**INFORMATION SUPPLIED**
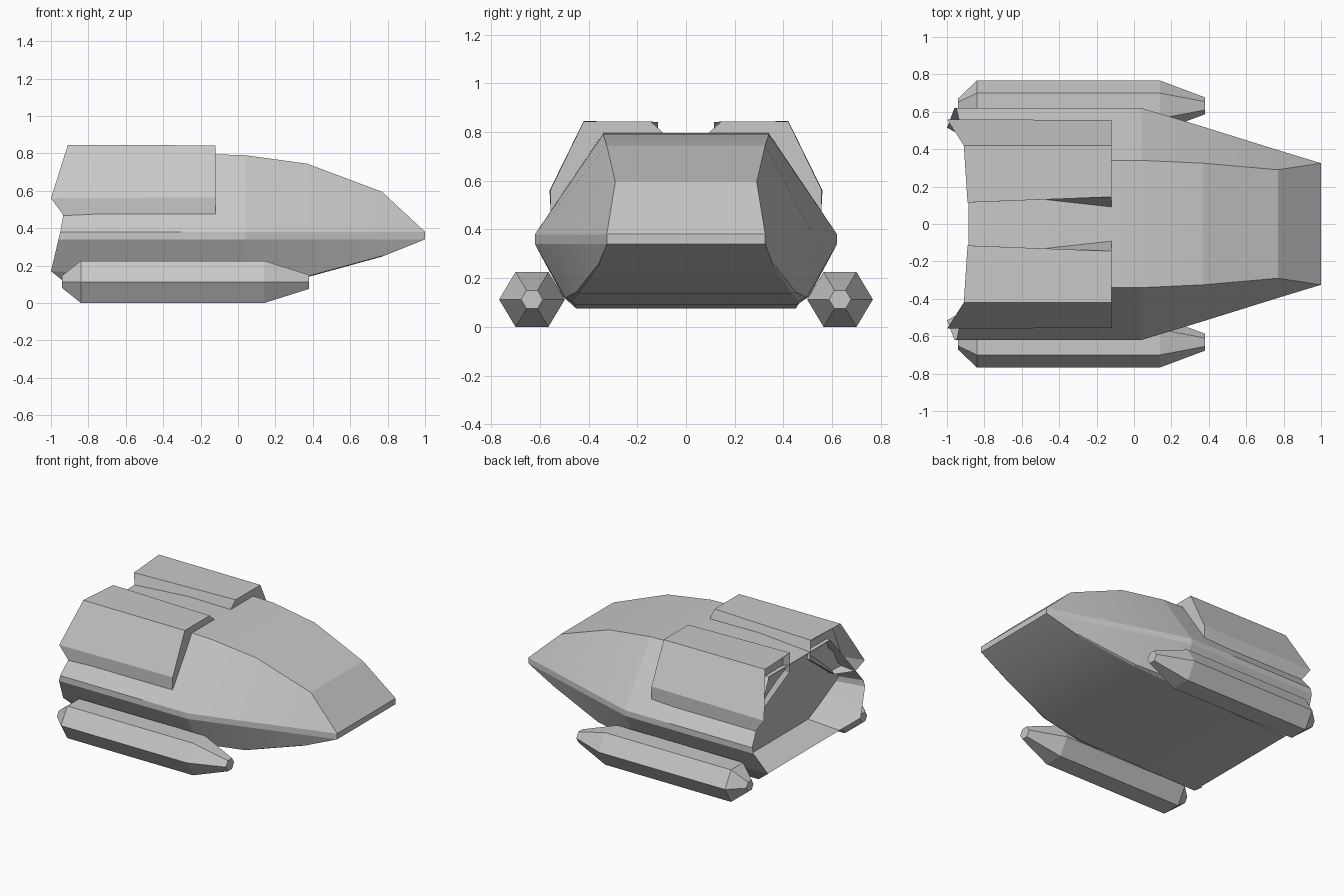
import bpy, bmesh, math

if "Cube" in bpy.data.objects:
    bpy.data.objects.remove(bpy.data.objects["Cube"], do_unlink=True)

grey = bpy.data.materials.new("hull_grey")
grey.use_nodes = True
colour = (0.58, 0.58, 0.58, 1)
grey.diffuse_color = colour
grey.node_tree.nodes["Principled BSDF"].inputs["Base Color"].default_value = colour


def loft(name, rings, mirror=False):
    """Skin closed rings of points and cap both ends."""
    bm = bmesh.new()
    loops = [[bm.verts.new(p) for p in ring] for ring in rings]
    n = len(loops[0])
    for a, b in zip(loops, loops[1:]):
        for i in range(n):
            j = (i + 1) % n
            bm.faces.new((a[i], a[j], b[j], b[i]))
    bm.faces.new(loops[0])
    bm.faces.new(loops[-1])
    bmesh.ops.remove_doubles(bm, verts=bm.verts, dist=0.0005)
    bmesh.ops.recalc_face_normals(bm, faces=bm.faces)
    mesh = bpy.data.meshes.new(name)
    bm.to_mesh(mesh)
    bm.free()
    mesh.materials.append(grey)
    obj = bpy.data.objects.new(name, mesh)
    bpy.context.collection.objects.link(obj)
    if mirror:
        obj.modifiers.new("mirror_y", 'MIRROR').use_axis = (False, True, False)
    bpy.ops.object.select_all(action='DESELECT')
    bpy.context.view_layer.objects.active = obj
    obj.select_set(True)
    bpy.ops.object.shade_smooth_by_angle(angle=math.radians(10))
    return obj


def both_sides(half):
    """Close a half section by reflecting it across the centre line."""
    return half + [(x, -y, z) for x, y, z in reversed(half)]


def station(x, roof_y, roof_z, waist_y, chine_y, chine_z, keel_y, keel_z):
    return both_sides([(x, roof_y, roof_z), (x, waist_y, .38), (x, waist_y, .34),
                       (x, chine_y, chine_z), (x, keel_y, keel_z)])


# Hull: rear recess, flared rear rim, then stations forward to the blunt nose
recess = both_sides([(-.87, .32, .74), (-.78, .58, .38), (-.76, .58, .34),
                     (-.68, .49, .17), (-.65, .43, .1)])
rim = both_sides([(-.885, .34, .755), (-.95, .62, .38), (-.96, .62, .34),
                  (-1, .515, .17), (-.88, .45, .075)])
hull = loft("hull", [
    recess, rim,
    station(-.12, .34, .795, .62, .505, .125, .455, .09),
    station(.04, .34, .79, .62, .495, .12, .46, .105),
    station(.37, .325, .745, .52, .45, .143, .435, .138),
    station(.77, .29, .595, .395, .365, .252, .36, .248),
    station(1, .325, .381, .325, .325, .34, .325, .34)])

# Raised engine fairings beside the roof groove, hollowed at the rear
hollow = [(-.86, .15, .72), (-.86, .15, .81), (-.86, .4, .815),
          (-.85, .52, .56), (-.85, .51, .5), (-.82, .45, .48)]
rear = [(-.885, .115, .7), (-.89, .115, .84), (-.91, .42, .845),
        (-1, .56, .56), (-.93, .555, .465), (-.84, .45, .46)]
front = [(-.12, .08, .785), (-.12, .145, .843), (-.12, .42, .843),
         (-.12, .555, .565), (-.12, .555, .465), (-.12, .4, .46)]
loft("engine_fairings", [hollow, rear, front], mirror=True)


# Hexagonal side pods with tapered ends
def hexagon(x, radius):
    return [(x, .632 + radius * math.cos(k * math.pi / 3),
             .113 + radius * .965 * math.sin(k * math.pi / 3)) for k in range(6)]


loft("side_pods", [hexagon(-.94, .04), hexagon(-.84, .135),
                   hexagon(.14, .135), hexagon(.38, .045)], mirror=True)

**TASK BRIEF**
Please repeat the entries exactly. Do not include the pictures.

**EXERCISE SOLUTION**
import bpy, bmesh, math

if "Cube" in bpy.data.objects:
    bpy.data.objects.remove(bpy.data.objects["Cube"], do_unlink=True)

grey = bpy.data.materials.new("hull_grey")
grey.use_nodes = True
colour = (0.58, 0.58, 0.58, 1)
grey.diffuse_color = colour
grey.node_tree.nodes["Principled BSDF"].inputs["Base Color"].default_value = colour


def loft(name, rings, mirror=False):
    """Skin closed rings of points and cap both ends."""
    bm = bmesh.new()
    loops = [[bm.verts.new(p) for p in ring] for ring in rings]
    n = len(loops[0])
    for a, b in zip(loops, loops[1:]):
        for i in range(n):
            j = (i + 1) % n
            bm.faces.new((a[i], a[j], b[j], b[i]))
    bm.faces.new(loops[0])
    bm.faces.new(loops[-1])
    bmesh.ops.remove_doubles(bm, verts=bm.verts, dist=0.0005)
    bmesh.ops.recalc_face_normals(bm, faces=bm.faces)
    mesh = bpy.data.meshes.new(name)
    bm.to_mesh(mesh)
    bm.free()
    mesh.materials.append(grey)
    obj = bpy.data.objects.new(name, mesh)
    bpy.context.collection.objects.link(obj)
    if mirror:
        obj.modifiers.new("mirror_y", 'MIRROR').use_axis = (False, True, False)
    bpy.ops.object.select_all(action='DESELECT')
    bpy.context.view_layer.objects.active = obj
    obj.select_set(True)
    bpy.ops.object.shade_smooth_by_angle(angle=math.radians(10))
    return obj


def both_sides(half):
    """Close a half section by reflecting it across the centre line."""
    return half + [(x, -y, z) for x, y, z in reversed(half)]


def station(x, roof_y, roof_z, waist_y, chine_y, chine_z, keel_y, keel_z):
    return both_sides([(x, roof_y, roof_z), (x, waist_y, .38), (x, waist_y, .34),
                       (x, chine_y, chine_z), (x, keel_y, keel_z)])


# Hull: rear recess, flared rear rim, then stations forward to the blunt nose
recess = both_sides([(-.87, .32, .74), (-.78, .58, .38), (-.76, .58, .34),
                     (-.68, .49, .17), (-.65, .43, .1)])
rim = both_sides([(-.885, .34, .755), (-.95, .62, .38), (-.96, .62, .34),
                  (-1, .515, .17), (-.88, .45, .075)])
hull = loft("hull", [
    recess, rim,
    station(-.12, .34, .795, .62, .505, .125, .455, .09),
    station(.04, .34, .79, .62, .495, .12, .46, .105),
    station(.37, .325, .745, .52, .45, .143, .435, .138),
    station(.77, .29, .595, .395, .365, .252, .36, .248),
    station(1, .325, .381, .325, .325, .34, .325, .34)])

# Raised engine fairings beside the roof groove, hollowed at the rear
hollow = [(-.86, .15, .72), (-.86, .15, .81), (-.86, .4, .815),
          (-.85, .52, .56), (-.85, .51, .5), (-.82, .45, .48)]
rear = [(-.885, .115, .7), (-.89, .115, .84), (-.91, .42, .845),
        (-1, .56, .56), (-.93, .555, .465), (-.84, .45, .46)]
front = [(-.12, .08, .785), (-.12, .145, .843), (-.12, .42, .843),
         (-.12, .555, .565), (-.12, .555, .465), (-.12, .4, .46)]
loft("engine_fairings", [hollow, rear, front], mirror=True)


# Hexagonal side pods with tapered ends
def hexagon(x, radius):
    return [(x, .632 + radius * math.cos(k * math.pi / 3),
             .113 + radius * .965 * math.sin(k * math.pi / 3)) for k in range(6)]


loft("side_pods", [hexagon(-.94, .04), hexagon(-.84, .135),
                   hexagon(.14, .135), hexagon(.38, .045)], mirror=True)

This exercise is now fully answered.